Examining the Intersections between Child Maltreatment and Intimate Partner Violence

Intimate partner violence (IPV) against women and child maltreatment (CM) have been traditionally addressed in isolation by researchers, policy makers and programs. In recent years, however, a growing body of research suggests that these types of violence often occur within the same household and that exposure to violence in childhood—either as a victim of physical or sexual abuse or as a witness to IPV—may increase the risk of experiencing or perpetrating different forms of violence later in life. Moreover, physical punishment of children is more common in households where women are abused and interventions that address child maltreatment may be less effective in households experiencing IPV. This evidence calls for greater recognition of the intersections between types of violence.

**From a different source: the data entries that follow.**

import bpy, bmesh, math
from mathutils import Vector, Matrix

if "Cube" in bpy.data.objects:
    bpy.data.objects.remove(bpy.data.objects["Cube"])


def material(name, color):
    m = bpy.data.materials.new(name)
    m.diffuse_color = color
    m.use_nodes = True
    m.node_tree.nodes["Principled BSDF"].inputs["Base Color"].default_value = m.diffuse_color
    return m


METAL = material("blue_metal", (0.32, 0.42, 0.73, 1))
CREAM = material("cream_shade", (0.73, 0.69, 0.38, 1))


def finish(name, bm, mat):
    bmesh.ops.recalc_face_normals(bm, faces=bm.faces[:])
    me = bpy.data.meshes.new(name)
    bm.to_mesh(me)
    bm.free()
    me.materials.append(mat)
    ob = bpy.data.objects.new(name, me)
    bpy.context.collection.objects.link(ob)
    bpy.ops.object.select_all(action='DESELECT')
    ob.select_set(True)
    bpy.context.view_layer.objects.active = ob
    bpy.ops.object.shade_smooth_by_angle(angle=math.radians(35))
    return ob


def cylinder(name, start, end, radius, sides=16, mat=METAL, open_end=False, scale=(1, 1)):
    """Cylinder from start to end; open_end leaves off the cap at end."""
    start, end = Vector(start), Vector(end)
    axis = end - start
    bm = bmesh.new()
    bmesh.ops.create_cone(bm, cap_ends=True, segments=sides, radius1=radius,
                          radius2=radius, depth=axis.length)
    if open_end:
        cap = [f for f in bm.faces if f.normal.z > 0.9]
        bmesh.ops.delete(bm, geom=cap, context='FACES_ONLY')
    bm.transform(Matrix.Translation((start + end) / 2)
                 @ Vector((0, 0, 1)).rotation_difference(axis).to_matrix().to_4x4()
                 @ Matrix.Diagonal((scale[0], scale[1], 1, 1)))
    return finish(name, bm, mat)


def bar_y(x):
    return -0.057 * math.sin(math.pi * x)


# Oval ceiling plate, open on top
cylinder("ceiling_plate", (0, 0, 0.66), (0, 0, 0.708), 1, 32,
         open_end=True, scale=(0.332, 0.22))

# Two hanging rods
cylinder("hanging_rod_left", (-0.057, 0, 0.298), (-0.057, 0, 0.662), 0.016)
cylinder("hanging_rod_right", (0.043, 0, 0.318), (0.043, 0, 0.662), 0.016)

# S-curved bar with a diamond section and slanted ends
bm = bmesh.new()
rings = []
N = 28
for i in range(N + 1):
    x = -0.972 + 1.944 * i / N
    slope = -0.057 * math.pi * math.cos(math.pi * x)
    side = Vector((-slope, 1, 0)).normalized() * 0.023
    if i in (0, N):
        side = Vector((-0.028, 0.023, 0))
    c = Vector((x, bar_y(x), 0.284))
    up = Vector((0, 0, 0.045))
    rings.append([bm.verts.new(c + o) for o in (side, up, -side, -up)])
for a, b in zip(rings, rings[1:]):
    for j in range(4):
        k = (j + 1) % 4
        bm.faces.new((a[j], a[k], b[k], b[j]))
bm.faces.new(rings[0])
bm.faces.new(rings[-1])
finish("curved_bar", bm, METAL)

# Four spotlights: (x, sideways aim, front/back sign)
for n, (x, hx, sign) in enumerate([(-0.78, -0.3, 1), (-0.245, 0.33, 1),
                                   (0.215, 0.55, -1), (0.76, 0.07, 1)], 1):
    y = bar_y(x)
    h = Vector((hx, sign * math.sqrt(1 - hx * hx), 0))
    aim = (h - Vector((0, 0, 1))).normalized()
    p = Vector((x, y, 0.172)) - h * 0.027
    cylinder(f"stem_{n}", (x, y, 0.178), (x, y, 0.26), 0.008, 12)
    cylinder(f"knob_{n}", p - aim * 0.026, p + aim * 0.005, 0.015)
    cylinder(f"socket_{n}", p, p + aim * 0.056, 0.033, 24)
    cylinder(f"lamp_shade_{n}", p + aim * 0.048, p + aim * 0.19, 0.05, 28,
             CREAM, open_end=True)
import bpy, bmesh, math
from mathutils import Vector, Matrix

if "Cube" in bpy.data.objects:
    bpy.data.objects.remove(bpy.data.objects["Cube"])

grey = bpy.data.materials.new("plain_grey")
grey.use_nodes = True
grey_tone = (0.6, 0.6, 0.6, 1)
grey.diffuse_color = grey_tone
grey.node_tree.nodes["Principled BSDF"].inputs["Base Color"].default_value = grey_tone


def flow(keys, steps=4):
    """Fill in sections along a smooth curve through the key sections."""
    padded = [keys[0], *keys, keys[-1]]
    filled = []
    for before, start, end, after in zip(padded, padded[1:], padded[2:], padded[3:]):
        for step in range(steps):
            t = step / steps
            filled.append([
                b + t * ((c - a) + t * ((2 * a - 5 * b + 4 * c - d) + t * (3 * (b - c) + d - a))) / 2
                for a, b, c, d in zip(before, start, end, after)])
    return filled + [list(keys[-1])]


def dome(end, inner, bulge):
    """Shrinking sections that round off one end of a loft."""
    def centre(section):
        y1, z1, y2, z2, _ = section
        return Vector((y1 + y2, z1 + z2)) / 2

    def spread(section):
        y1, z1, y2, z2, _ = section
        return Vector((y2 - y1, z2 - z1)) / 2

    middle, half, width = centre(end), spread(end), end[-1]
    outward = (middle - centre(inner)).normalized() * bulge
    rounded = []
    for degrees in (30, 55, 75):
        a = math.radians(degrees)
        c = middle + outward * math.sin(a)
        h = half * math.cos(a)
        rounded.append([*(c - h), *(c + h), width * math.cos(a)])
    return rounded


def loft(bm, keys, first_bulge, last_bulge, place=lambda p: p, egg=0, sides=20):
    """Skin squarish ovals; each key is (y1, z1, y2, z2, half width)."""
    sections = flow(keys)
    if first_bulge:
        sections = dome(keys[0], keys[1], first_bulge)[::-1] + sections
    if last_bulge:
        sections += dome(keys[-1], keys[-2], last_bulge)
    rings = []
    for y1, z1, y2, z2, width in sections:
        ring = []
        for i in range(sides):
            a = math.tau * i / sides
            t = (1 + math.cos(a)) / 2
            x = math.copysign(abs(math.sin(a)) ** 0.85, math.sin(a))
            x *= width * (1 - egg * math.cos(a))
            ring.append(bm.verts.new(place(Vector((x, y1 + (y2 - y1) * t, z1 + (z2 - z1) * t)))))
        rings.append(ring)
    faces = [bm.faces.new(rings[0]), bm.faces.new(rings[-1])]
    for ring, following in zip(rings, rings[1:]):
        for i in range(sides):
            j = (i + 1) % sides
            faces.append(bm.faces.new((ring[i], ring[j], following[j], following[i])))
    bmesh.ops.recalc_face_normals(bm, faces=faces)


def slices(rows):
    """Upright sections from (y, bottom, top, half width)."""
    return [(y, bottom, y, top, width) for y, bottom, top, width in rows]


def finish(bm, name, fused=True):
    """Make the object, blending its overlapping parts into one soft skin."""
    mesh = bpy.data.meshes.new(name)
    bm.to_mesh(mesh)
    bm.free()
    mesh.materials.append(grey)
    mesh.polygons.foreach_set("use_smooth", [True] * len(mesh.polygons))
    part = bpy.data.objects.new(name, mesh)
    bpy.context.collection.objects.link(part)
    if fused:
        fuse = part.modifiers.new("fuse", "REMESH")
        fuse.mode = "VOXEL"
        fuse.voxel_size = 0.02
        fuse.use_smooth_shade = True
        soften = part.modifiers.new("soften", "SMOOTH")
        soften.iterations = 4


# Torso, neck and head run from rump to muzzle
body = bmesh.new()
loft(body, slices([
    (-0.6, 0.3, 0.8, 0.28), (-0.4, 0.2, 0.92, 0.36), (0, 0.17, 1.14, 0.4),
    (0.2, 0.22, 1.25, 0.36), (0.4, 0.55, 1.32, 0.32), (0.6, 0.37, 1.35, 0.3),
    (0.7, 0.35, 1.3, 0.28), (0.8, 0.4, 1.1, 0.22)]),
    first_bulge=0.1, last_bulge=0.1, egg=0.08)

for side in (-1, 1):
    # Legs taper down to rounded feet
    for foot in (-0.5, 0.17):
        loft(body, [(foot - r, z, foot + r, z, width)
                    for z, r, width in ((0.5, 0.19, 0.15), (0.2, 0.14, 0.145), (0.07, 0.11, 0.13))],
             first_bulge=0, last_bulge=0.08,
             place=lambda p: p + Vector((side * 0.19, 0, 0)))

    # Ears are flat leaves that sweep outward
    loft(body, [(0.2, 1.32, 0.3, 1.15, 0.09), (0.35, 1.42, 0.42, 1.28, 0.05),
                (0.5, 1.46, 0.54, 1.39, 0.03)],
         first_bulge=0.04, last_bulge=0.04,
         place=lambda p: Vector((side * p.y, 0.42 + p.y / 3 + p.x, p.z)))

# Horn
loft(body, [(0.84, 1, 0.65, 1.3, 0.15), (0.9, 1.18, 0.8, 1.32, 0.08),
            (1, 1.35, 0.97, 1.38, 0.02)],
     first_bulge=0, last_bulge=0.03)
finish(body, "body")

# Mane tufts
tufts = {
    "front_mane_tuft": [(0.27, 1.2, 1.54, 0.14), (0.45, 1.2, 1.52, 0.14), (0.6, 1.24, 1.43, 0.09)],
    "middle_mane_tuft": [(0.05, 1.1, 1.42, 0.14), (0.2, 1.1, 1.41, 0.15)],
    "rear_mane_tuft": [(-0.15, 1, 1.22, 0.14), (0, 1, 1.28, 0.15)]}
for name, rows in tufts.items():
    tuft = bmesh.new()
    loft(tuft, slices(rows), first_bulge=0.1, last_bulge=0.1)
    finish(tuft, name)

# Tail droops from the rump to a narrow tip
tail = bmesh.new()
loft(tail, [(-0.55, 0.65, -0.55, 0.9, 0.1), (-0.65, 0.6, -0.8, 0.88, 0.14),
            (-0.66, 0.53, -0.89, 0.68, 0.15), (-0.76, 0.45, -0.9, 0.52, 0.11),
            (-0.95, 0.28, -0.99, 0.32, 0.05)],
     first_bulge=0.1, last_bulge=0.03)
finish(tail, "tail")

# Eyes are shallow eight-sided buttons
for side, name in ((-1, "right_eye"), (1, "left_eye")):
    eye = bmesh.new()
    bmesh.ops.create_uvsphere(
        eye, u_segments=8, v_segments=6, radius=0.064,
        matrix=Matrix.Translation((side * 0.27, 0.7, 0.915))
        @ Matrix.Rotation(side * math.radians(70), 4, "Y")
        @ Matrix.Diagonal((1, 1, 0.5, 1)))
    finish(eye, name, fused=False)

This article outlines four specific gaps and presents an integrated framework for moving the field forward with respect to the intersection of IPV and CM. 

Published 2019-01-14